Given the records below, set each one down again exactly as it reads.

*** Available data

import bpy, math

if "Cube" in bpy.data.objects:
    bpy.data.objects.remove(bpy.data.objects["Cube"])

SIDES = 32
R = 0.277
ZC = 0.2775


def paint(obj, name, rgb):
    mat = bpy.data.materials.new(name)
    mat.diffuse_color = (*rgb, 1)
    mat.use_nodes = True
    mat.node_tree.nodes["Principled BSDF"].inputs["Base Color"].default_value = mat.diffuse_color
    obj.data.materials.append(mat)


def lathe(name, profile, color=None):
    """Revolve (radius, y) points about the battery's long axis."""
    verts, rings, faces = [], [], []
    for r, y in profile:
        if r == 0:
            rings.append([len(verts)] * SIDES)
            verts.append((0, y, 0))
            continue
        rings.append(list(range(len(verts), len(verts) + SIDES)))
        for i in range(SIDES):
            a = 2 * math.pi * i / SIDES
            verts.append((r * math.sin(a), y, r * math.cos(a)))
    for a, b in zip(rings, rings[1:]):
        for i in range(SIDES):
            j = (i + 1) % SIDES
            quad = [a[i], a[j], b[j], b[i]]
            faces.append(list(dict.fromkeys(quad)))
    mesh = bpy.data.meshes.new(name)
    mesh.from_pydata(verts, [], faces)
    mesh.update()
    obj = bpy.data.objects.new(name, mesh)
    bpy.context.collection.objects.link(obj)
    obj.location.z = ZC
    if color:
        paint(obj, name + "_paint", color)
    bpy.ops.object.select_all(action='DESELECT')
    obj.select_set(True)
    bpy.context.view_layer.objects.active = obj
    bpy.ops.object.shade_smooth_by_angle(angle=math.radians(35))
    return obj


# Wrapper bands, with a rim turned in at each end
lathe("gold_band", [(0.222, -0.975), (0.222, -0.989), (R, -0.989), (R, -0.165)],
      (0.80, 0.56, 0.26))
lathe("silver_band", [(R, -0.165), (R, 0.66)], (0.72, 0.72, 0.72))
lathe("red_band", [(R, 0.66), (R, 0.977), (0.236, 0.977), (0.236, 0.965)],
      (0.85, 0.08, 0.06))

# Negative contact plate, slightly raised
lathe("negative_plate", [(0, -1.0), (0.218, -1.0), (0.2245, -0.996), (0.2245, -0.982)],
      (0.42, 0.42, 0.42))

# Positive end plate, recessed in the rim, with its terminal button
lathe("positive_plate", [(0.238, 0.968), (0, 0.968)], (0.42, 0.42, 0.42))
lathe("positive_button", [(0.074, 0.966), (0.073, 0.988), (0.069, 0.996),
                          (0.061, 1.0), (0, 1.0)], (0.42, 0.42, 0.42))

******

**Exercise response**
import bpy, math

if "Cube" in bpy.data.objects:
    bpy.data.objects.remove(bpy.data.objects["Cube"])

SIDES = 32
R = 0.277
ZC = 0.2775


def paint(obj, name, rgb):
    mat = bpy.data.materials.new(name)
    mat.diffuse_color = (*rgb, 1)
    mat.use_nodes = True
    mat.node_tree.nodes["Principled BSDF"].inputs["Base Color"].default_value = mat.diffuse_color
    obj.data.materials.append(mat)


def lathe(name, profile, color=None):
    """Revolve (radius, y) points about the battery's long axis."""
    verts, rings, faces = [], [], []
    for r, y in profile:
        if r == 0:
            rings.append([len(verts)] * SIDES)
            verts.append((0, y, 0))
            continue
        rings.append(list(range(len(verts), len(verts) + SIDES)))
        for i in range(SIDES):
            a = 2 * math.pi * i / SIDES
            verts.append((r * math.sin(a), y, r * math.cos(a)))
    for a, b in zip(rings, rings[1:]):
        for i in range(SIDES):
            j = (i + 1) % SIDES
            quad = [a[i], a[j], b[j], b[i]]
            faces.append(list(dict.fromkeys(quad)))
    mesh = bpy.data.meshes.new(name)
    mesh.from_pydata(verts, [], faces)
    mesh.update()
    obj = bpy.data.objects.new(name, mesh)
    bpy.context.collection.objects.link(obj)
    obj.location.z = ZC
    if color:
        paint(obj, name + "_paint", color)
    bpy.ops.object.select_all(action='DESELECT')
    obj.select_set(True)
    bpy.context.view_layer.objects.active = obj
    bpy.ops.object.shade_smooth_by_angle(angle=math.radians(35))
    return obj


# Wrapper bands, with a rim turned in at each end
lathe("gold_band", [(0.222, -0.975), (0.222, -0.989), (R, -0.989), (R, -0.165)],
      (0.80, 0.56, 0.26))
lathe("silver_band", [(R, -0.165), (R, 0.66)], (0.72, 0.72, 0.72))
lathe("red_band", [(R, 0.66), (R, 0.977), (0.236, 0.977), (0.236, 0.965)],
      (0.85, 0.08, 0.06))

# Negative contact plate, slightly raised
lathe("negative_plate", [(0, -1.0), (0.218, -1.0), (0.2245, -0.996), (0.2245, -0.982)],
      (0.42, 0.42, 0.42))

# Positive end plate, recessed in the rim, with its terminal button
lathe("positive_plate", [(0.238, 0.968), (0, 0.968)], (0.42, 0.42, 0.42))
lathe("positive_button", [(0.074, 0.966), (0.073, 0.988), (0.069, 0.996),
                          (0.061, 1.0), (0, 1.0)], (0.42, 0.42, 0.42))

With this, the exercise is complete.